### MATERIAL PROVIDED:
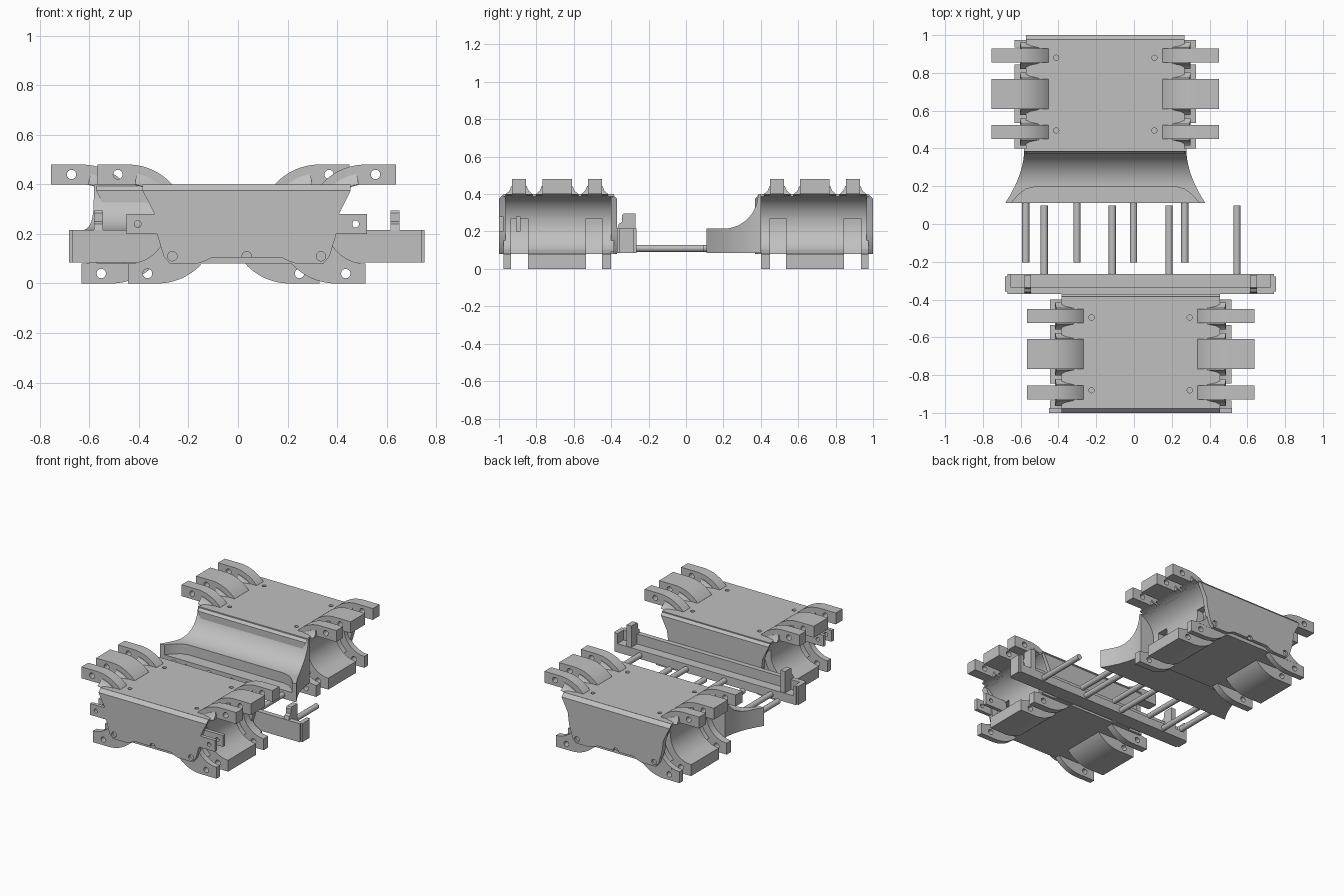
import bpy, bmesh, math

cube = bpy.data.objects.get("Cube")
if cube:
    bpy.data.objects.remove(cube, do_unlink=True)

grey = bpy.data.materials.new("plain_grey")
grey.use_nodes = True
grey.diffuse_color = (0.53, 0.53, 0.53, 1)
grey.node_tree.nodes["Principled BSDF"].inputs["Base Color"].default_value = grey.diffuse_color


def arc(cx, cz, r, a0, a1, n=12):
    angles = [math.radians(a0 + (a1 - a0) * i / n) for i in range(n + 1)]
    return [(cx + r * math.cos(a), cz + r * math.sin(a)) for a in angles]


def mirrored(half):
    """Close a half profile with its mirror image."""
    return half + [(-x, z) for x, z in reversed(half)]


def loft(bm, rings):
    """Skin a list of equal point rings and cap both ends."""
    loops = [[bm.verts.new(p) for p in ring] for ring in rings]
    n = len(loops[0])
    for a, b in zip(loops, loops[1:]):
        for i in range(n):
            j = (i + 1) % n
            bm.faces.new((a[i], a[j], b[j], b[i]))
    bm.faces.new(loops[0])
    bm.faces.new(loops[-1])


def prism(bm, profile, y0, y1):
    loft(bm, [[(x, y, z) for x, z in profile] for y in (y0, y1)])


def box(bm, x0, x1, y0, y1, z0, z1):
    prism(bm, [(x0, z0), (x1, z0), (x1, z1), (x0, z1)], y0, y1)


def rod(bm, x, z, r, y0, y1, n=16):
    prism(bm, arc(x, z, r, 0, 360 - 360 / n, n - 1), y0, y1)


def upright(bm, x, y, r, z0, z1):
    ring = arc(x, y, r, 0, 337.5, 15)
    loft(bm, [[(px, py, z) for px, py in ring] for z in (z0, z1)])


def finish(bm, name, x=0.0, cutter=None):
    bmesh.ops.recalc_face_normals(bm, faces=bm.faces)
    me = bpy.data.meshes.new(name)
    bm.to_mesh(me)
    bm.free()
    ob = bpy.data.objects.new(name, me)
    ob.location.x = x
    me.materials.append(grey)
    bpy.context.collection.objects.link(ob)
    bpy.ops.object.select_all(action='DESELECT')
    ob.select_set(True)
    bpy.context.view_layer.objects.active = ob
    if cutter:
        mod = ob.modifiers.new("holes", 'BOOLEAN')
        mod.operation = 'DIFFERENCE'
        mod.solver = 'EXACT'
        mod.object = cutter
        bpy.ops.object.modifier_apply(modifier=mod.name)
        bpy.data.objects.remove(cutter, do_unlink=True)
    bpy.ops.object.shade_smooth_by_angle(angle=math.radians(35))
    return ob


def make_cutter(bm, x):
    ob = finish(bm, "hole_cutter", x)
    ob.hide_render = True
    return ob


# Cross-sections around the barrel-shaped side recess
AX, MID, R = 0.48, 0.24, 0.16
core = mirrored([(0.42, 0.4)] + arc(AX, MID, R, 112, 248, 24) + [(0.42, 0.08)])
arm = ([(0.602, 0.4), (0.602, 0.48)] + arc(AX, MID, 0.24, 90, 138)
       + [(0.3, 0.38)] + arc(AX, MID, R, 120, 90, 6))
foot = ([(0.48, 0.08), (0.48, 0)] + arc(0.36, MID, 0.24, 270, 222)
        + [(0.2, 0.1)] + arc(AX, MID, R, 240, 270, 6))
slot = [(AX, 0.27)] + arc(AX, MID, 0.21, 172, 270, 16)
plate = mirrored([(0.42, 0.4), (0.372, 0.28), (0.362, 0.2), (0.335, 0.11), (0.31, 0.08),
                  (0.2, 0.08), (0.17, 0.09), (0.14, 0.105)])
ARM_SPANS = [(0.45, 0.525), (0.61, 0.768), (0.855, 0.93)]
FOOT_SPANS = [(0.4, 0.45), (0.535, 0.845), (0.935, 0.975)]


def segments(profile, spans, side):
    bm = bmesh.new()
    for y0, y1 in spans:
        for m in (1, -1):
            prism(bm, [(m * x, z) for x, z in profile], side * y0, side * y1)
    return bm


def block(name, x, side):
    """One armoured block with interlocking arms and feet."""
    # Core with screw holes and clearance slots between the feet
    holes = segments(slot, [(0.45, 0.535), (0.845, 0.935)], side)
    for hx in (-0.26, 0.26):
        for hy in (0.495, 0.88):
            upright(holes, hx, side * hy, 0.014, 0.3, 0.5)
    bm = bmesh.new()
    prism(bm, core, side * 0.385, side * 0.976)
    finish(bm, name + "_core", x, make_cutter(holes, x))

    for part, profile, spans, hx, hz in (("arms", arm, ARM_SPANS, 0.52, 0.44),
                                         ("feet", foot, FOOT_SPANS, 0.4, 0.04)):
        holes = bmesh.new()
        for m in (1, -1):
            rod(holes, m * hx, hz, 0.019, side * 0.3, side * 1.1)
        finish(segments(profile, spans, side), f"{name}_{part}", x, make_cutter(holes, x))

    # Fillets flaring out where the arms meet the core
    bm = bmesh.new()
    for y0, y1 in ARM_SPANS:
        flare = [(0.034, 0.163), (0.014, 0.18), (0.004, 0.205)]
        steps = [(y0 - d, r) for d, r in flare] + [(y1 + d, r) for d, r in reversed(flare)]
        for m in (1, -1):
            loft(bm, [[(m * px, side * y, z) for px, z in
                       arc(AX, MID, r, 100, 135) + arc(AX, MID, 0.161, 135, 100)]
                      for y, r in steps])
    finish(bm, name + "_arm_fillets", x)

    # End plates with a chamfered top edge
    for part, ya, yb in (("outer_plate", 0.965, 1.0), ("inner_plate", 0.4, 0.37)):
        holes = bmesh.new()
        if part == "outer_plate":
            for hx in (-0.3, 0, 0.3):
                rod(holes, hx, 0.11, 0.019, side * 0.985, side * 1.1)
        bm = bmesh.new()
        yc = yb + (ya - yb) * 0.7
        low = [(px, min(z, 0.375)) for px, z in plate]
        loft(bm, [[(px, side * y, z) for px, z in ring]
                  for ring, y in ((plate, ya), (plate, yc), (low, yb))])
        cut = make_cutter(holes, x) if len(holes.verts) else holes.free()
        finish(bm, f"{name}_{part}", x, cut)


FRONT_X, BACK_X = 0.035, -0.152
block("front_block", FRONT_X, -1)
block("back_block", BACK_X, 1)

# Side lugs on the front block
bm, holes = bmesh.new(), bmesh.new()
for m in (1, -1):
    rod(holes, m * 0.44, MID, 0.014, -1.1, -0.8)
    for y in (-1.0, -0.91):
        box(bm, *sorted((m * 0.31, m * 0.485)), y, y + 0.025, 0.2, 0.28)
finish(bm, "side_lugs", FRONT_X, make_cutter(holes, FRONT_X))

# Flared apron sweeping down from the back block
sweep = [(0.11, 0.215), (0.15, 0.215)] + arc(0.2, 0.4, 0.185, 270, 360, 18) + [(0.4, 0.4)]
rings = []
for y, z in sweep:
    w = 0.43 + 0.1 * max(0, (0.385 - y) / 0.275) ** 1.8
    rings.append([(-w, y, 0.085), (w, y, 0.085), (w, y, z), (-w, y, z)])
bm = bmesh.new()
loft(bm, rings)
recess = bmesh.new()
outline = mirrored([(0.52, 0.05), (0.495, 0.115), (0.46, 0.155), (0.42, 0.185), (0.37, 0.198)])
loft(recess, [[(x, y, z) for x, y in outline] for z in (0.145, 0.3)])
finish(bm, "flared_apron", BACK_X, make_cutter(recess, BACK_X))

# Cross bar: tall wall with a low ledge and closed ends
bm = bmesh.new()
box(bm, -0.717, 0.717, -0.37, -0.265, 0.085, 0.215)
bmesh.ops.bevel(bm, geom=[e for e in bm.edges if abs(e.verts[0].co.x - e.verts[1].co.x) < 0.01
                          and abs(e.verts[0].co.y - e.verts[1].co.y) < 0.01],
                offset=0.012, segments=2, affect='EDGES')
ledge = bmesh.new()
box(ledge, -0.685, 0.685, -0.335, -0.2, 0.145, 0.3)
finish(bm, "cross_bar", FRONT_X, make_cutter(ledge, FRONT_X))

bm = bmesh.new()
side_view = [(-0.37, 0.2), (-0.343, 0.14), (-0.27, 0.14), (-0.27, 0.295), (-0.335, 0.295),
             (-0.343, 0.285), (-0.343, 0.25), (-0.36, 0.24)]
for m in (1, -1):
    loft(bm, [[(m * x, y, z) for y, z in side_view] for x in (0.58, 0.616)])
finish(bm, "bar_posts", FRONT_X)

# Pins reaching across the gap
for name, x, spots, y0, y1 in (("bar_pins", FRONT_X, (0.15, 0.51), -0.28, 0.097),
                               ("apron_pins", BACK_X, (0.15, 0.421), -0.205, 0.13)):
    bm = bmesh.new()
    for s in spots:
        for m in (1, -1):
            rod(bm, m * s, 0.11, 0.019, y0, y1)
    finish(bm, name, x)
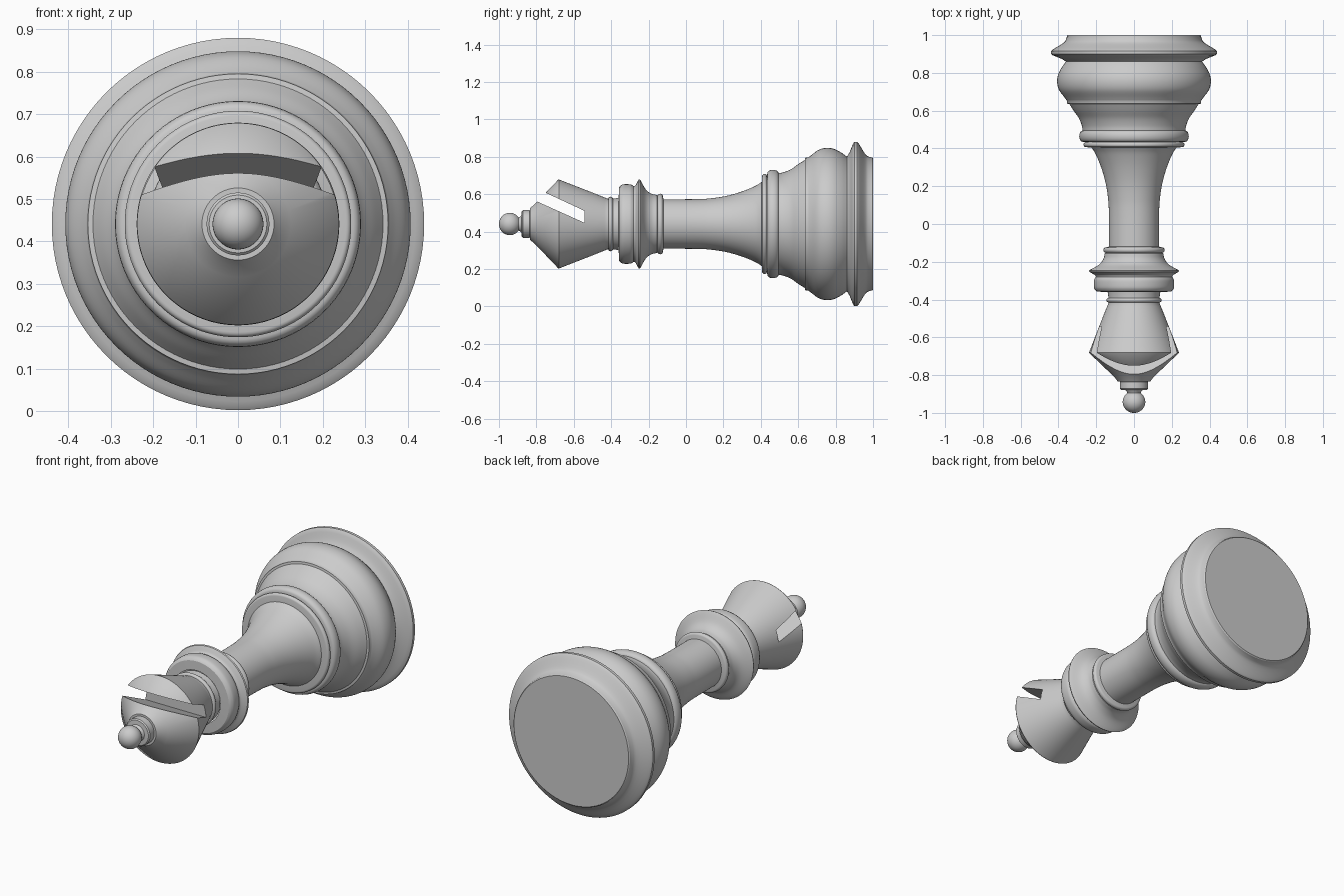
import bpy, bmesh, math
from mathutils import Vector

AXIS_Z = 0.441
SEGMENTS = 96

cube = bpy.data.objects.get("Cube")
if cube:
    bpy.data.objects.remove(cube, do_unlink=True)

grey = bpy.data.materials.new("plain_grey")
grey.use_nodes = True
colour = (0.6, 0.6, 0.6, 1)
grey.diffuse_color = colour
grey.node_tree.nodes["Principled BSDF"].inputs["Base Color"].default_value = colour


def curve(points, steps=5):
    """Smooth Catmull-Rom curve through (y, radius) points."""
    p = [Vector(q) for q in points]
    p = [2 * p[0] - p[1]] + p + [2 * p[-1] - p[-2]]
    out = []
    for a, b, c, d in zip(p, p[1:], p[2:], p[3:]):
        for i in range(steps):
            t = i / steps
            out.append(0.5 * (2 * b + (c - a) * t + (2 * a - 5 * b + 4 * c - d) * t ** 2
                              + (3 * b - a - 3 * c + d) * t ** 3))
    return [tuple(v) for v in out] + [points[-1]]


def bead(y, half, r, bulge, steps=8):
    """Half-round ring profile running towards -y."""
    return [(y + half * math.cos(math.pi * i / steps),
             r + bulge * math.sin(math.pi * i / steps)) for i in range(steps + 1)]


def finish(obj, angle=30):
    bpy.ops.object.select_all(action="DESELECT")
    obj.select_set(True)
    bpy.context.view_layer.objects.active = obj
    bpy.ops.object.shade_smooth_by_angle(angle=math.radians(angle))


def add_object(name, bm):
    bmesh.ops.recalc_face_normals(bm, faces=bm.faces)
    mesh = bpy.data.meshes.new(name)
    bm.to_mesh(mesh)
    bm.free()
    mesh.materials.append(grey)
    obj = bpy.data.objects.new(name, mesh)
    bpy.context.collection.objects.link(obj)
    return obj


def lathe(name, profile):
    """Turn a (y, radius) profile about the lying axis."""
    bm = bmesh.new()
    verts = [bm.verts.new((r, y, AXIS_Z)) for y, r in profile]
    edges = [bm.edges.new(pair) for pair in zip(verts, verts[1:])]
    bmesh.ops.spin(bm, geom=verts + edges, cent=(0, 0, AXIS_Z), axis=(0, 1, 0),
                   angle=math.tau, steps=SEGMENTS, use_duplicate=False)
    bmesh.ops.remove_doubles(bm, verts=bm.verts, dist=0.0002)
    obj = add_object(name, bm)
    finish(obj)
    return obj


# Foot with its sharp flared rim
lathe("foot", [(1, 0), (1, 0.35), (0.995, 0.355)]
      + curve([(0.985, 0.357), (0.96, 0.372), (0.925, 0.428), (0.915, 0.439)], 4)
      + [(0.90, 0.439)] + curve([(0.893, 0.43), (0.875, 0.385), (0.86, 0.36)], 4))

# Rounded belly and concave shoulder
lathe("belly", curve([(0.86, 0.36), (0.83, 0.382), (0.79, 0.402), (0.75, 0.407),
                      (0.71, 0.397), (0.67, 0.368), (0.653, 0.356)])
      + [(0.637, 0.354)]
      + curve([(0.635, 0.342), (0.60, 0.32), (0.56, 0.292), (0.52, 0.276), (0.49, 0.272)]))

# Rings above the shoulder
lathe("shoulder_rings", [(0.497, 0.272)] + bead(0.465, 0.03, 0.272, 0.018)
      + bead(0.42, 0.013, 0.255, 0.012) + [(0.405, 0.225)])

# Slender stem
lathe("stem", curve([(0.405, 0.225), (0.37, 0.203), (0.30, 0.174), (0.22, 0.151),
                     (0.14, 0.138), (0.06, 0.133), (-0.125, 0.132)]))

# Collar: small ring, sharp flange, thick band
lathe("collar", [(-0.12, 0.132)] + bead(-0.138, 0.014, 0.15, 0.012)
      + curve([(-0.155, 0.155), (-0.185, 0.162), (-0.215, 0.185), (-0.242, 0.232)])
      + [(-0.247, 0.239), (-0.254, 0.236)]
      + curve([(-0.26, 0.225), (-0.27, 0.207), (-0.28, 0.202)], 3)
      + curve([(-0.285, 0.206), (-0.30, 0.212), (-0.335, 0.212), (-0.352, 0.204)], 4)
      + [(-0.358, 0.195), (-0.36, 0.145)])

# Mitre head with its ring
mitre = lathe("mitre", [(-0.355, 0), (-0.355, 0.14), (-0.39, 0.135)]
              + bead(-0.403, 0.012, 0.135, 0.011)
              + curve([(-0.418, 0.135), (-0.50, 0.168), (-0.68, 0.238)], 4)
              + [(-0.683, 0.237), (-0.79, 0.125), (-0.815, 0.1), (-0.835, 0.085), (-0.835, 0)])

# Slanted slot cut right across the mitre
bm = bmesh.new()
slot = [(-0.542, 0.511), (-0.542, 0.447), (-1.0, 0.653), (-1.0, 0.724)]
face = bm.faces.new([bm.verts.new((-0.4, y, z)) for y, z in slot])
new = bmesh.ops.extrude_face_region(bm, geom=[face])["geom"]
bmesh.ops.translate(bm, vec=(0.8, 0, 0),
                    verts=[v for v in new if isinstance(v, bmesh.types.BMVert)])
cutter = add_object("slot_cutter", bm)
mod = mitre.modifiers.new("slot", "BOOLEAN")
mod.operation = "DIFFERENCE"
mod.solver = "EXACT"
mod.object = cutter
bpy.context.view_layer.objects.active = mitre
bpy.ops.object.modifier_apply(modifier=mod.name)
bpy.data.objects.remove(cutter, do_unlink=True)
finish(mitre)

# Finial: small collar, thin neck and ball
ball = [(-0.942 - 0.058 * math.cos(a), 0.06 * math.sin(a))
        for a in (math.pi * (0.8 - 0.8 * i / 16) for i in range(17))]
lathe("finial", [(-0.832, 0.07), (-0.836, 0.074), (-0.872, 0.074), (-0.878, 0.068)]
      + [(-0.88, 0.045), (-0.888, 0.038)] + ball)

### WORK REQUEST:
Beginning at the line above that contains "# Side lugs on the front block", return each line exactly through the line that contains "bmesh.ops.bevel(bm, geom=[e for", and no others.

### ANSWER TO THE PROBLEM:
# Side lugs on the front block
bm, holes = bmesh.new(), bmesh.new()
for m in (1, -1):
    rod(holes, m * 0.44, MID, 0.014, -1.1, -0.8)
    for y in (-1.0, -0.91):
        box(bm, *sorted((m * 0.31, m * 0.485)), y, y + 0.025, 0.2, 0.28)
finish(bm, "side_lugs", FRONT_X, make_cutter(holes, FRONT_X))

# Flared apron sweeping down from the back block
sweep = [(0.11, 0.215), (0.15, 0.215)] + arc(0.2, 0.4, 0.185, 270, 360, 18) + [(0.4, 0.4)]
rings = []
for y, z in sweep:
    w = 0.43 + 0.1 * max(0, (0.385 - y) / 0.275) ** 1.8
    rings.append([(-w, y, 0.085), (w, y, 0.085), (w, y, z), (-w, y, z)])
bm = bmesh.new()
loft(bm, rings)
recess = bmesh.new()
outline = mirrored([(0.52, 0.05), (0.495, 0.115), (0.46, 0.155), (0.42, 0.185), (0.37, 0.198)])
loft(recess, [[(x, y, z) for x, y in outline] for z in (0.145, 0.3)])
finish(bm, "flared_apron", BACK_X, make_cutter(recess, BACK_X))

# Cross bar: tall wall with a low ledge and closed ends
bm = bmesh.new()
box(bm, -0.717, 0.717, -0.37, -0.265, 0.085, 0.215)
bmesh.ops.bevel(bm, geom=[e for e in bm.edges if abs(e.verts[0].co.x - e.verts[1].co.x) < 0.01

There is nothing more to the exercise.